The controversy surrounding subprime loans
Because we are still to close to the situation as a nation, there is not a consensus among economists as to the cause of the foreclosure crisis, the accelerant, or when the collapse will be over. Some say that housing and finance are in recovery mode, others say we have yet to hit bottom, while others say we are bouncing at the bottom.
One of the most contentious points regarding the housing crash is the role of subprime mortgages.
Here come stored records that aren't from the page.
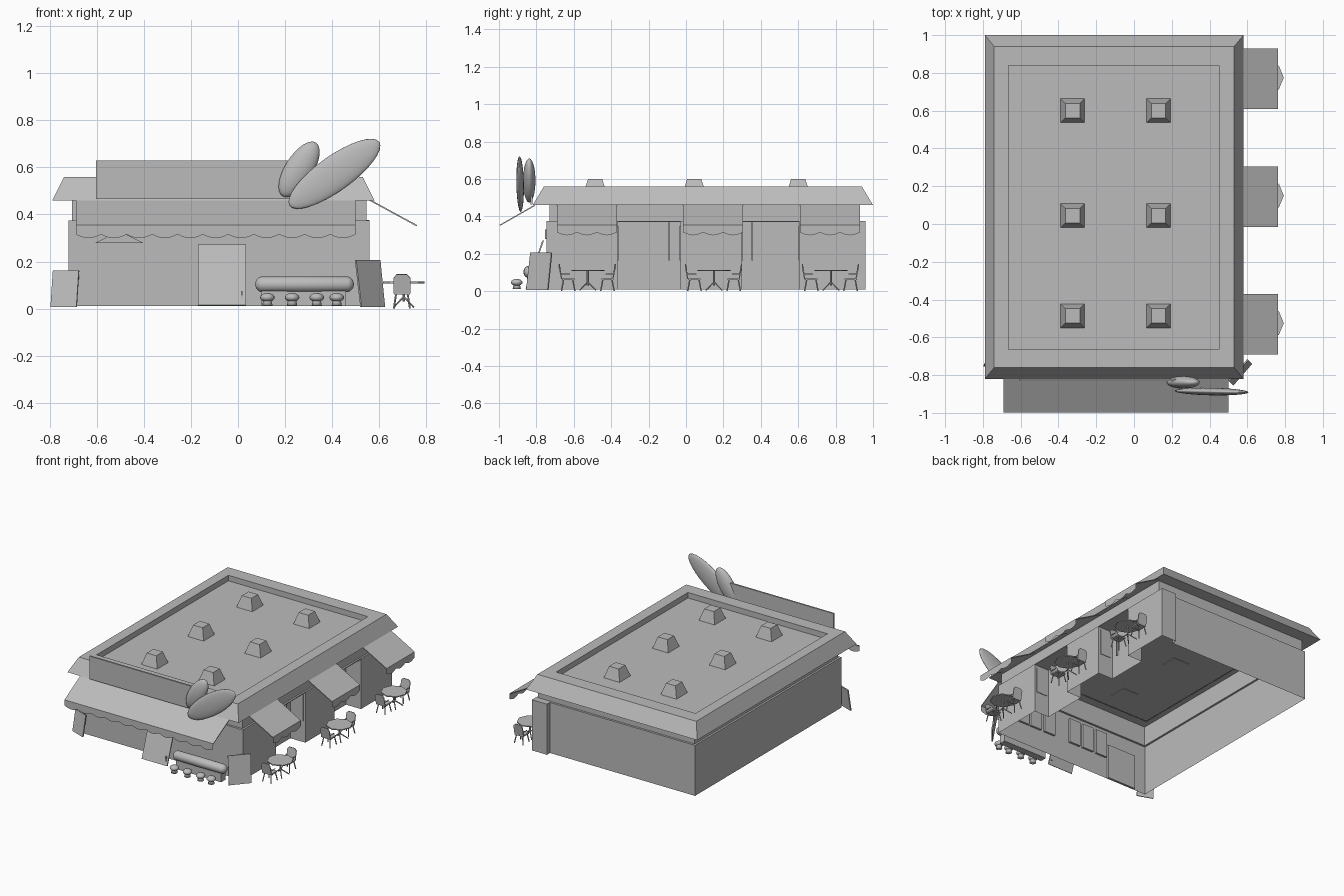
import bpy, bmesh, math
from mathutils import Vector, Matrix

if "Cube" in bpy.data.objects:
    bpy.data.objects.remove(bpy.data.objects["Cube"], do_unlink=True)

grey = bpy.data.materials.new("plain grey")
grey.use_nodes = True
COL = (0.5, 0.5, 0.5, 1)
grey.diffuse_color = COL
grey.node_tree.nodes["Principled BSDF"].inputs["Base Color"].default_value = COL


def finish(name, bm, smooth=False):
    bmesh.ops.recalc_face_normals(bm, faces=bm.faces)
    me = bpy.data.meshes.new(name)
    bm.to_mesh(me)
    bm.free()
    me.materials.append(grey)
    for p in me.polygons:
        p.use_smooth = smooth
    ob = bpy.data.objects.new(name, me)
    bpy.context.collection.objects.link(ob)


def add_box(bm, lo, hi):
    lo, hi = Vector(lo), Vector(hi)
    m = Matrix.Translation((lo + hi) / 2) @ Matrix.Diagonal((*(hi - lo), 1))
    bmesh.ops.create_cube(bm, size=1, matrix=m)


def add_cone(bm, c, r1, r2, h, n=12, rot=0):
    m = Matrix.Translation(Vector(c) + Vector((0, 0, h / 2))) @ Matrix.Rotation(rot, 4, 'Z')
    bmesh.ops.create_cone(bm, cap_ends=True, segments=n, radius1=r1, radius2=r2, depth=h, matrix=m)


def add_rod(bm, a, b, r):
    a, b = Vector(a), Vector(b)
    d = b - a
    m = Matrix.Translation((a + b) / 2) @ d.to_track_quat('Z', 'Y').to_matrix().to_4x4()
    bmesh.ops.create_cone(bm, cap_ends=True, segments=6, radius1=r, radius2=r, depth=d.length, matrix=m)


def box(name, lo, hi):
    bm = bmesh.new()
    add_box(bm, lo, hi)
    finish(name, bm)


def rings(name, loops, cap=False, skip=None):
    """Skin a stack of equal closed loops, leaving out one side if asked."""
    bm = bmesh.new()
    vs = [[bm.verts.new(p) for p in lp] for lp in loops]
    n = len(vs[0])
    for a, b in zip(vs, vs[1:]):
        for i in range(n):
            j = (i + 1) % n
            if i != skip:
                bm.faces.new((a[i], a[j], b[j], b[i]))
    if cap:
        bm.faces.new(vs[-1])
    finish(name, bm)


def rect(x0, x1, y0, y1, z):
    return [(x0, y0, z), (x1, y0, z), (x1, y1, z), (x0, y1, z)]


def slab(name, pts, thick=0):
    """Flat polygon, optionally thickened along its normal."""
    bm = bmesh.new()
    f = bm.faces.new([bm.verts.new(p) for p in pts])
    if thick:
        f.normal_update()
        off = f.normal * thick
        ext = bmesh.ops.extrude_face_region(bm, geom=[f])
        bmesh.ops.translate(bm, vec=off, verts=[v for v in ext["geom"] if isinstance(v, bmesh.types.BMVert)])
    finish(name, bm)


# Lower walls: main block with three bays standing out on the left side
FY, BACK, BAY, MAIN = -0.745, 0.925, 0.56, 0.44
bays = [(FY, -0.365), (-0.03, 0.30), (0.605, 0.96)]
plan = [(-0.72, BACK), (-0.72, FY)]
for i, (y0, y1) in enumerate(bays):
    if i:
        plan.append((MAIN, y0))
    plan += [(BAY, y0), (BAY, y1), (MAIN, y1)]
plan.append((MAIN, BACK))
rings("lower_walls", [[(x, y, z) for x, y in plan] for z in (0.01, 0.375)], skip=1)

# Front wall with recessed door and windows
openings = [(-0.62, -0.39, 0.012, 0.265)]
openings += [(x, x + 0.092, 0.165, 0.345) for x in (-0.375, -0.26, -0.145, 0.075, 0.195, 0.30)]
xs = sorted({-0.72, BAY, *(v for o in openings for v in o[:2])})
zs = sorted({0.01, 0.375, *(v for o in openings for v in o[2:])})
bm = bmesh.new()
grid = [[bm.verts.new((x, FY, z)) for x in xs] for z in zs]
sunk = []
for j in range(len(zs) - 1):
    for i in range(len(xs) - 1):
        f = bm.faces.new((grid[j][i], grid[j][i + 1], grid[j + 1][i + 1], grid[j + 1][i]))
        c = f.calc_center_median()
        if any(a < c.x < b and lo < c.z < hi for a, b, lo, hi in openings):
            sunk.append(f)
ext = bmesh.ops.extrude_face_region(bm, geom=sunk)
bmesh.ops.translate(bm, vec=(0, 0.015, 0), verts=[v for v in ext["geom"] if isinstance(v, bmesh.types.BMVert)])
bmesh.ops.dissolve_limit(bm, angle_limit=0.01, verts=bm.verts, edges=bm.edges)
finish("front_wall", bm)
slab("door_gable", [(-0.61, FY, 0.278), (-0.40, FY, 0.278), (-0.505, FY, 0.33)], 0.009)

# Frieze, slightly set back
frieze = (-0.706, 0.547, -0.73, 0.91)
rings("upper_walls", [rect(-0.72, BAY, FY, BACK, 0.375), rect(*frieze, 0.375), rect(*frieze, 0.518)])
box("corner_cap", (MAIN, 0.91, 0.37), (BAY, 0.96, 0.376))

# Side entrances: soffit, tall bar and side windows in each recess
for (a, b), (c, d), bar in ((bays[0], bays[1], -0.09), (bays[1], bays[2], 0.355)):
    box("entrance_soffit", (MAIN, b, 0.37), (BAY, c, 0.376))
    box("entrance_bar", (MAIN, bar - 0.004, 0.165), (MAIN + 0.012, bar + 0.004, 0.372))
    for y in (b, c):
        box("entrance_window", (MAIN + 0.015, y - 0.004, 0.165), (BAY - 0.015, y + 0.004, 0.35))

# Roof with sloped edge and sunken deck
rings("roof", [rect(*frieze, 0.46),
               rect(-0.79, 0.58, -0.82, 1.0, 0.46),
               rect(-0.74, 0.53, -0.76, 0.94, 0.56),
               rect(-0.665, 0.45, -0.665, 0.84, 0.56),
               rect(-0.665, 0.45, -0.665, 0.84, 0.52)], cap=True)
rings("ceiling_edge", [rect(*frieze, 0.518), rect(-0.665, 0.45, -0.665, 0.84, 0.518)])

# Skylights
for x in (-0.325, 0.13):
    for y in (0.60, 0.044, -0.486):
        bm = bmesh.new()
        add_cone(bm, (x, y, 0.515), 0.065 * math.sqrt(2), 0.038 * math.sqrt(2), 0.085, 4, math.pi / 4)
        finish("skylight", bm)


# Awnings with scalloped valances
def awning(name, top_a, top_b, drop, count):
    a, b, d = Vector(top_a), Vector(top_b), Vector(drop)
    slab(name, [a, b, b + d, a + d], 0.006)
    lo_a, lo_b = a + d, b + d
    pts = [lo_b, lo_a]
    steps = 6
    for i in range(count * steps + 1):
        t = i / (count * steps)
        bulge = abs(math.sin(math.pi * i / steps))
        pts.append(lo_a.lerp(lo_b, t) - Vector((0, 0, 0.04 + 0.016 * bulge)))
    slab(name + "_valance", pts)


awning("front_awning", (-0.69, -0.81, 0.462), (0.5, -0.81, 0.462), (0, -0.187, -0.107), 11)
for y0 in (-0.69, -0.015, 0.61):
    awning("side_awning", (0.56, y0, 0.465), (0.56, y0 + 0.32, 0.465), (0.202, 0, -0.11), 3)

# Leaning boards
slab("menu_board", [(-0.17, -0.85, 0.012), (0.033, -0.85, 0.012), (0.033, -0.76, 0.27), (-0.17, -0.76, 0.27)], 0.008)
box("board_latch", (0.012, -0.85, 0.04), (0.02, -0.833, 0.075))
slab("left_corner_board", [(-0.795, -0.745, 0.006), (-0.685, -0.785, 0.006),
                           (-0.675, -0.765, 0.16), (-0.785, -0.725, 0.16)], 0.008)
slab("right_corner_board", [(0.52, -0.85, 0.006), (0.62, -0.735, 0.006),
                            (0.60, -0.715, 0.205), (0.497, -0.828, 0.205)], 0.008)

# Sign panel and two large ellipsoids
box("sign_panel", (-0.605, -0.832, 0.465), (0.26, -0.82, 0.63))


def ellipsoid(name, c, size, tilt, yaw=0):
    bm = bmesh.new()
    m = (Matrix.Translation(c) @ Matrix.Rotation(yaw, 4, 'Z')
         @ Matrix.Rotation(-math.radians(tilt), 4, 'Y') @ Matrix.Diagonal((*size, 1)))
    bmesh.ops.create_uvsphere(bm, u_segments=32, v_segments=16, radius=1, matrix=m)
    finish(name, bm, True)


ellipsoid("sign_large_ellipsoid", (0.41, -0.887, 0.573), (0.234, 0.02, 0.075), 35.5, -0.02)
ellipsoid("sign_small_ellipsoid", (0.26, -0.838, 0.592), (0.134, 0.033, 0.06), 58)

# Counter: rounded bar on a plinth, with stools
bm = bmesh.new()
bmesh.ops.create_uvsphere(bm, u_segments=20, v_segments=12, radius=0.034,
                          matrix=Matrix.Translation((0.283, -0.835, 0.103)) @ Matrix.Rotation(math.pi / 2, 4, 'Y'))
for v in bm.verts:
    side = v.co.x - 0.283
    if abs(side) > 0.001:
        v.co.x += math.copysign(0.176, side)
finish("counter_bar", bm, True)
box("counter_plinth", (0.1, -0.85, 0.01), (0.46, -0.80, 0.085))
for x in (0.125, 0.23, 0.335, 0.42):
    bm = bmesh.new()
    bmesh.ops.create_uvsphere(bm, u_segments=16, v_segments=8, radius=1,
                              matrix=Matrix.Translation((x, -0.905, 0.047)) @ Matrix.Diagonal((0.031, 0.031, 0.019, 1)))
    add_cone(bm, (x, -0.905, 0.012), 0.022, 0.016, 0.03)
    finish("stool", bm, True)


# Tables and chairs along the side
def table(x, y):
    bm = bmesh.new()
    add_cone(bm, (x, y, 0.107), 0.088, 0.088, 0.007, 8)
    add_cone(bm, (x, y, 0.03), 0.006, 0.006, 0.08, 8)
    for k in range(4):
        a = math.pi / 4 + k * math.pi / 2
        add_rod(bm, (x, y, 0.05), (x + 0.06 * math.cos(a), y + 0.06 * math.sin(a), 0.006), 0.004)
    finish("table", bm)


def chair(x, y, s):
    bm = bmesh.new()
    add_box(bm, (x - 0.034, y - 0.033, 0.06), (x + 0.034, y + 0.033, 0.069))
    for i in (-1, 1):
        for j in (-1, 1):
            add_rod(bm, (x + i * 0.025, y + j * 0.025, 0.06), (x + i * 0.034, y + j * 0.036, 0.001), 0.004)
        add_rod(bm, (x + i * 0.033, y - s * 0.01, 0.092), (x + i * 0.033, y + s * 0.036, 0.092), 0.003)
    finish("chair", bm)
    yb, yt = y + s * 0.032, y + s * 0.045
    slab("chair_back", [(x - 0.036, yb, 0.065), (x + 0.036, yb, 0.065), (x + 0.036, yt, 0.13),
                        (x + 0.022, yt, 0.145), (x - 0.022, yt, 0.145), (x - 0.036, yt, 0.13)], 0.006)


for y in (-0.525, 0.15, 0.775):
    table(0.705, y)
    for s in (-1, 1):
        chair(0.697, y + s * 0.105, s)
Some camps say it is the sole cause of the crash, that the government forced banks to loan to unqualified borrowers, others point to studies that show a small portion of defaults are actually subprime, rather are tied to job loss and instability.
One noted economist, Dr. Mark Fleming at CoreLogic noted this week in the first MarketPulse report released by the company that subprime mortgages play a heavy role in the economy of real estate and will continue to do so.
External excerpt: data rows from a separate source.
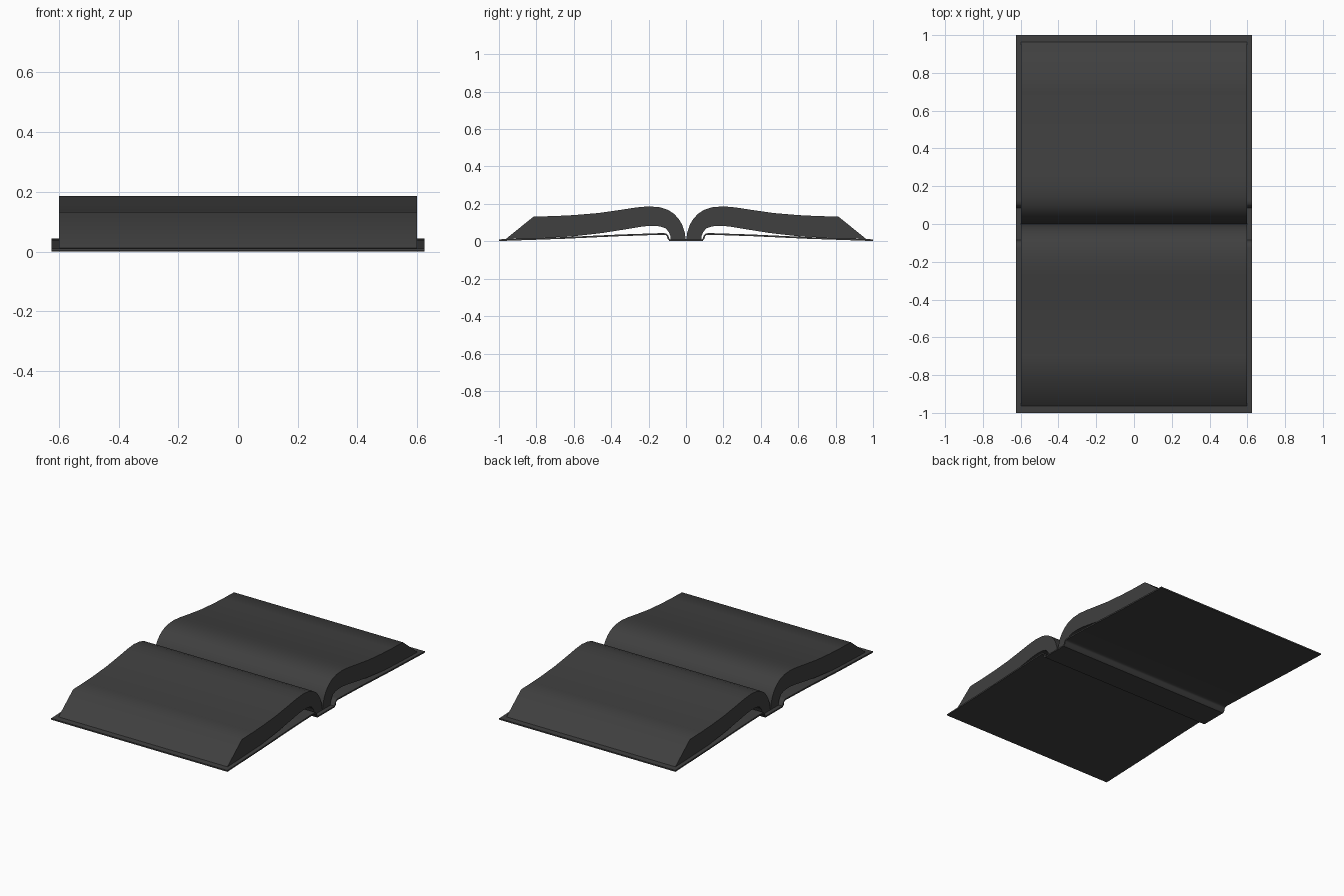
import bpy, bmesh, math

if "Cube" in bpy.data.objects:
    bpy.data.objects.remove(bpy.data.objects["Cube"])

# Dark charcoal for the whole book
charcoal = bpy.data.materials.new("charcoal")
charcoal.diffuse_color = (0.05, 0.05, 0.05, 1)
charcoal.use_nodes = True
charcoal.node_tree.nodes["Principled BSDF"].inputs["Base Color"].default_value = charcoal.diffuse_color


def select(obj):
    bpy.ops.object.select_all(action='DESELECT')
    obj.select_set(True)
    bpy.context.view_layer.objects.active = obj


def smooth(obj, degrees):
    select(obj)
    bpy.ops.object.shade_smooth_by_angle(angle=math.radians(degrees))


def extrude_profile(name, profile, half_width, closed):
    """Sweep a (y, z) profile along x; closed profiles get end caps."""
    bm = bmesh.new()
    left = [bm.verts.new((-half_width, y, z)) for y, z in profile]
    right = [bm.verts.new((half_width, y, z)) for y, z in profile]
    n = len(profile)
    for i in range(n if closed else n - 1):
        j = (i + 1) % n
        bm.faces.new((left[i], left[j], right[j], right[i]))
    if closed:
        bm.faces.new(left)
        bm.faces.new(right)
    bmesh.ops.recalc_face_normals(bm, faces=bm.faces)
    mesh = bpy.data.meshes.new(name)
    bm.to_mesh(mesh)
    bm.free()
    mesh.materials.append(charcoal)
    obj = bpy.data.objects.new(name, mesh)
    bpy.context.collection.objects.link(obj)
    return obj


# Cover: one thin bent sheet with a sunken spine
half = [(0.086, 0.005), (0.094, 0.014), (0.099, 0.03), (0.108, 0.038),
        (0.125, 0.0395), (0.35, 0.032), (0.65, 0.018), (1.0, 0.006)]
cover = extrude_profile("cover", [(-y, z) for y, z in reversed(half)] + half,
                        0.625, False)
solid = cover.modifiers.new("thickness", 'SOLIDIFY')
solid.thickness = 0.009
solid.offset = 0
select(cover)
bpy.ops.object.modifier_apply(modifier=solid.name)
smooth(cover, 40)

# Page blocks: curved top, slanted fore edge, arched underside
top = [(0.001, 0.01), (0.007, 0.048), (0.02, 0.088), (0.038, 0.118),
       (0.062, 0.145), (0.095, 0.167), (0.14, 0.182), (0.2, 0.187),
       (0.265, 0.181), (0.35, 0.168), (0.47, 0.151), (0.6, 0.14),
       (0.7, 0.135), (0.815, 0.132)]
under = [(0.963, 0.0125), (0.8, 0.017), (0.62, 0.025), (0.45, 0.044),
         (0.33, 0.063), (0.24, 0.078), (0.19, 0.083), (0.14, 0.08),
         (0.11, 0.07), (0.092, 0.05), (0.084, 0.03), (0.082, 0.009)]
for name, side in (("front_pages", -1), ("back_pages", 1)):
    pages = extrude_profile(name, [(side * y, z) for y, z in top + under],
                            0.599, True)
    smooth(pages, 45)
Fleming notes, “While it is widely known that foreclosure starts dropped due to policy interventions such as state and local moratoria, HAMP, the drop in the unemployment rate or an improving economy, less obvious are the types of loans that are driving foreclosures. The initial surge of foreclosures in 2007 and 2008 were driven by subprime loans that were sensitive to the surge in the unemployment rate and deteriorating economy.”
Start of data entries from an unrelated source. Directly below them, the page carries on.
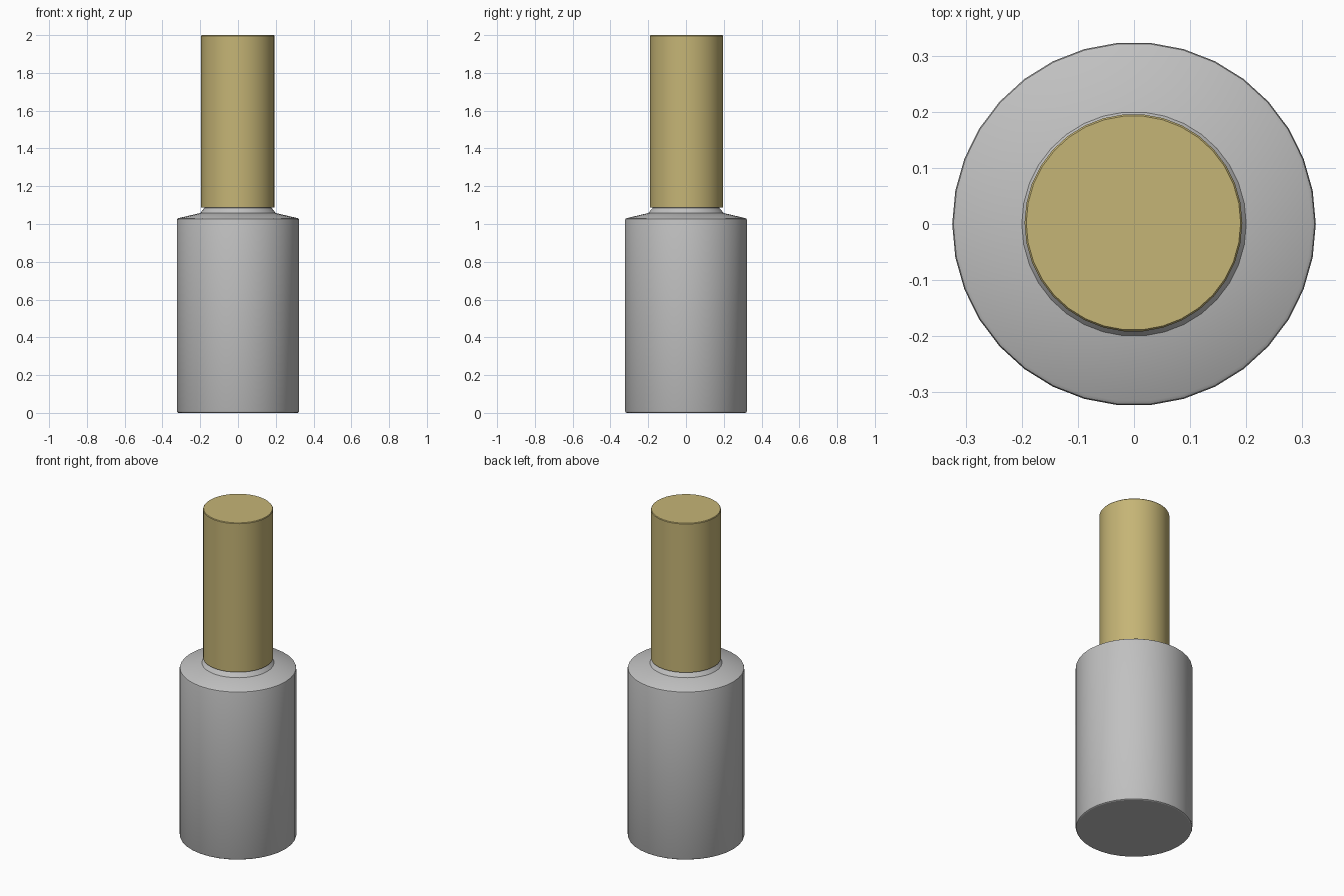
import bpy, math

if "Cube" in bpy.data.objects:
    bpy.data.objects.remove(bpy.data.objects["Cube"])


def material(name, rgb):
    m = bpy.data.materials.new(name)
    m.diffuse_color = (*rgb, 1)
    m.use_nodes = True
    m.node_tree.nodes["Principled BSDF"].inputs["Base Color"].default_value = m.diffuse_color
    return m


def lathe(name, profile, sides, mat, location=(0, 0, 0)):
    """Closed solid turned around z from (radius, height) points."""
    verts, faces = [], []
    for r, z in profile:
        for i in range(sides):
            a = 2 * math.pi * i / sides
            verts.append((r * math.cos(a), r * math.sin(a), z))
    for k in range(len(profile) - 1):
        for i in range(sides):
            j = (i + 1) % sides
            faces.append((k * sides + i, k * sides + j,
                          (k + 1) * sides + j, (k + 1) * sides + i))
    faces.append(tuple(reversed(range(sides))))
    last = (len(profile) - 1) * sides
    faces.append(tuple(range(last, last + sides)))
    mesh = bpy.data.meshes.new(name)
    mesh.from_pydata(verts, [], faces)
    mesh.materials.append(mat)
    ob = bpy.data.objects.new(name, mesh)
    ob.location = location
    bpy.context.collection.objects.link(ob)
    bpy.ops.object.select_all(action='DESELECT')
    ob.select_set(True)
    bpy.context.view_layer.objects.active = ob
    bpy.ops.object.shade_smooth_by_angle(angle=math.radians(30))
    return ob


grey = material("bottle grey", (0.53, 0.53, 0.53))
gold = material("cap gold", (0.56, 0.46, 0.18))

# bottle body: softened base and rim, sloped shoulder, tapered neck
lathe("bottle", [(0.316, 0.0), (0.321, 0.003), (0.324, 0.01),
                 (0.324, 1.02), (0.322, 1.027), (0.316, 1.031),
                 (0.2, 1.058), (0.178, 1.085), (0.178, 1.10)], 34, grey)

# tall cap
lathe("cap", [(0.194, 1.088), (0.194, 1.996), (0.191, 2.0)], 34, gold,
      (-0.001, 0.002, 0))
“Once the economy stabilized in 2009,” Fleming added, “and as many of these loans prepaid off the lender’s books, the role of the subprime loan as the primary driver of foreclosures receded. However, as home prices entered a free fall period in late 2008 and early 2009 all loan types were affected, especially plain vanilla prime loans. Given that the outlook for the overall economy remains tepid for the next couple of years, subprime loans will continue to play a role in driving foreclosures beyond 2012 and into 2013.”